The French drugmaker’s aiming for €2 billion in annual savings by 2022, executives said Tuesday at an investor event where Hudson unveiled his strategy. And the company has already made progress, projecting €600 million in savings this year.
The cost-cutting details aren’t all fleshed out yet. But in short? Sanofi is shedding jobs in support functions, ratcheting back manufacturing budgets, tightening up purchasing, cutting down on travel and more.
In one big move, Sanofi is revamping its marketing deal with Regeneron to emphasize fast-growing Dupixent and “deprioritize” cholesterol med Praluent and rheumatoid arthritis treatment Kevzara. “[R]ight-sizing” the commercial teams for those two drugs will save some cash, though Sanofi didn’t say how many sales and marketing jobs face the ax.
Together with discontinuing R&D in diabetes and cardiovascular diseases—in many ways the headline announcement Tuesday—those cuts can save €500 million by 2022, Sanofi says.
The French drugmaker aims to realize a bigger chunk of savings—€1 billion by 2022—through “smart spending” in purchasing by negotiating better prices and better managing its demand. On top of those two goals, Sanofi is targeting €500 million in savings from “operational excellence,” or improving manufacturing efficiency and employee productivity.
Sanofi estimates it’ll cut 8% of its support staff this year and plans to take that to 20%, Chief Financial Officer Jean-Baptiste de Chatillon said Tuesday. In a call with reporters, Hudson said that effort has been in place since before he started at the drugmaker. The company has kicked off voluntary departure programs in countries including Japan, U.S., Germany and France.
At the end of 2018, Sanofi employed more than 21,000 people in marketing and support functions globally, although it wasn’t clear exactly how many of those jobs would be affected.
To show the company is serious about saving, execs said Tuesday that operating costs for the drugmaker are down 0.7% in 2019 through September compared with an average increase of 4.8% in recent years. Sanofi expects that belt-tightening to save €600 million this year.
De Chatillon got into some granular detail about the company’s penny-pinching.

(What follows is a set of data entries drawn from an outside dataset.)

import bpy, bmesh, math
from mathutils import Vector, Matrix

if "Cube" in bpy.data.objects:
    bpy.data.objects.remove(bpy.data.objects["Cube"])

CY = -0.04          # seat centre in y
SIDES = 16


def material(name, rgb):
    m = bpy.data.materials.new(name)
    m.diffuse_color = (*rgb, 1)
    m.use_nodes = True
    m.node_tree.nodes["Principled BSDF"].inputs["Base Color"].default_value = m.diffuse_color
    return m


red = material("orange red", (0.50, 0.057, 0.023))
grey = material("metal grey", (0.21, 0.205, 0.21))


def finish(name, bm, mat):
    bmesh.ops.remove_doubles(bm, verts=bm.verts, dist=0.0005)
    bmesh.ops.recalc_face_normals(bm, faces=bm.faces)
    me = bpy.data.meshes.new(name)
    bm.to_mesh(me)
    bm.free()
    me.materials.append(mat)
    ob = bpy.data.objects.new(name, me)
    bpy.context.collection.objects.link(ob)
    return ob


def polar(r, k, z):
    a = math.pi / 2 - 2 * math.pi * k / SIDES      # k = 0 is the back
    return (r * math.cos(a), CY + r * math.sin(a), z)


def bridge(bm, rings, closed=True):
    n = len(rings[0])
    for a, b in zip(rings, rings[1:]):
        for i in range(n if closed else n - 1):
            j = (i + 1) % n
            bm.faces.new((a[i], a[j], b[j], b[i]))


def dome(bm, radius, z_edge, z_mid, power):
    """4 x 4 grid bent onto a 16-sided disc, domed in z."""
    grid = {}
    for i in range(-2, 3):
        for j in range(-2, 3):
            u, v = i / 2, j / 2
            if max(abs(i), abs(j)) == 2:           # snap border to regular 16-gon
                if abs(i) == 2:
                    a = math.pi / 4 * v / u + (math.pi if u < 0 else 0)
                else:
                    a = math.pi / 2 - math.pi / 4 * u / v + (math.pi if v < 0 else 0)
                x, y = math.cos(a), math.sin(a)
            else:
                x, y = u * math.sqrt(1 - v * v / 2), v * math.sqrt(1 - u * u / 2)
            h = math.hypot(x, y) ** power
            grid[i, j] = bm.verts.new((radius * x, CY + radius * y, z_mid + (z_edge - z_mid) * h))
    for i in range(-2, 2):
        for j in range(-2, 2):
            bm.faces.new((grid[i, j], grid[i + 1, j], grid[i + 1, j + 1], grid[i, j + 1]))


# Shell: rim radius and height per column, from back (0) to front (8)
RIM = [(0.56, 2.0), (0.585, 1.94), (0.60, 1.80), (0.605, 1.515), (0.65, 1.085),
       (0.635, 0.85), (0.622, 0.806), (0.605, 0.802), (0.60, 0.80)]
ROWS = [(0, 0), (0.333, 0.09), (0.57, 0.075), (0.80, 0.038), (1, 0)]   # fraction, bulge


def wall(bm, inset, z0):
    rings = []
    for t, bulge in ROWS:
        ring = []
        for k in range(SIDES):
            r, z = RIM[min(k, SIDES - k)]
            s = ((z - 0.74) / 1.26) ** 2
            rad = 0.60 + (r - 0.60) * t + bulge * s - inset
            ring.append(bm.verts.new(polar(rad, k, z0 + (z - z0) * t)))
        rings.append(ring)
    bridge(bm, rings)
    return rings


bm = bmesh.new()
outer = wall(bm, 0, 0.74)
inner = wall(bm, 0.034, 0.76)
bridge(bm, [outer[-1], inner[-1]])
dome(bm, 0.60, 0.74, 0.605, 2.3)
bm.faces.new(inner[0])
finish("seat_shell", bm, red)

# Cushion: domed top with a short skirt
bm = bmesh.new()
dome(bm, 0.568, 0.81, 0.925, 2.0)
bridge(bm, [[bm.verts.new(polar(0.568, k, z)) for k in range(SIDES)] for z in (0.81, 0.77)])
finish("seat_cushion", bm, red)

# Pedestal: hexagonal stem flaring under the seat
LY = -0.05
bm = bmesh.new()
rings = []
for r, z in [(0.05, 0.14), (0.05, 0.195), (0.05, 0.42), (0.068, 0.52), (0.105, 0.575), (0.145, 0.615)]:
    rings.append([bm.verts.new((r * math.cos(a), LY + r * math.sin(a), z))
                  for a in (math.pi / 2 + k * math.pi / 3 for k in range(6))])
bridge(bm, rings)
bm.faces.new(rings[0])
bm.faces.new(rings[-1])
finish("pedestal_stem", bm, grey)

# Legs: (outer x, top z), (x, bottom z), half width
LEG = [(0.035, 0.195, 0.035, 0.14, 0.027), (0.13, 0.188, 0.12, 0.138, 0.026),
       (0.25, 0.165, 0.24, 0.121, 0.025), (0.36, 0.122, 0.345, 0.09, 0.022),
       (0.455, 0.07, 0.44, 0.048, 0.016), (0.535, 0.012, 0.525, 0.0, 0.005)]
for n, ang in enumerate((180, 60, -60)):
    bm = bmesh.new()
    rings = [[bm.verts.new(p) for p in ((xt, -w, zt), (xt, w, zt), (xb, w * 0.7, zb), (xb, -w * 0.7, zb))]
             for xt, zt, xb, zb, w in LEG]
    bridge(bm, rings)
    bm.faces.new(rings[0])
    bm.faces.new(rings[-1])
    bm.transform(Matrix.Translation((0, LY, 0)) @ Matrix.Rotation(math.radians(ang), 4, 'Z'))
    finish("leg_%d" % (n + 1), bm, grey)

By using video conferencing to replace in-person meetings, Sanofi has saved 18% on travel costs through September this year, he said. It’s saving money on consultants—those fees are down 36% this year—by giving employees more power to make their own decisions. And an e-learning platform has helped cut training costs by 15% this year.
Further, Sanofi plans to streamline its established medicines portfolio, which currently features about 300 products. Some of those meds have limited sales and cost more money to maintain than they bring in, so Sanofi aims to reduce the portfolio to about 100 drugs by 2025.
Asked about potential R&D layoffs in fields that Sanofi is deprioritizing, Hudson said on the call it’s “too soon” to work through those details. Sanofi has a “proud history” in those areas, but the company had to make “hard choices” and recognize that within its existing R&D group for diabetes and CV, there weren’t any pipeline programs that would change medical practice and secure favorable reimbursement.
At least some of the savings from that R&D shift will likely be redeployed into programs Sanofi is ramping up, namely rare diseases and oncology. And on Sanofi’s overall headcount plans, Hudson said the drugmaker will add positions in some businesses where it can succeed and reduce them elsewhere.
Sanofi doesn’t yet know how that balance will shake out and will work on the details over the coming weeks and months, he added.
The new strategy isn’t all about saving money, though. The company plans to invest in fields where it can succeed, plus spend on M&A and business development, among other spending priorities.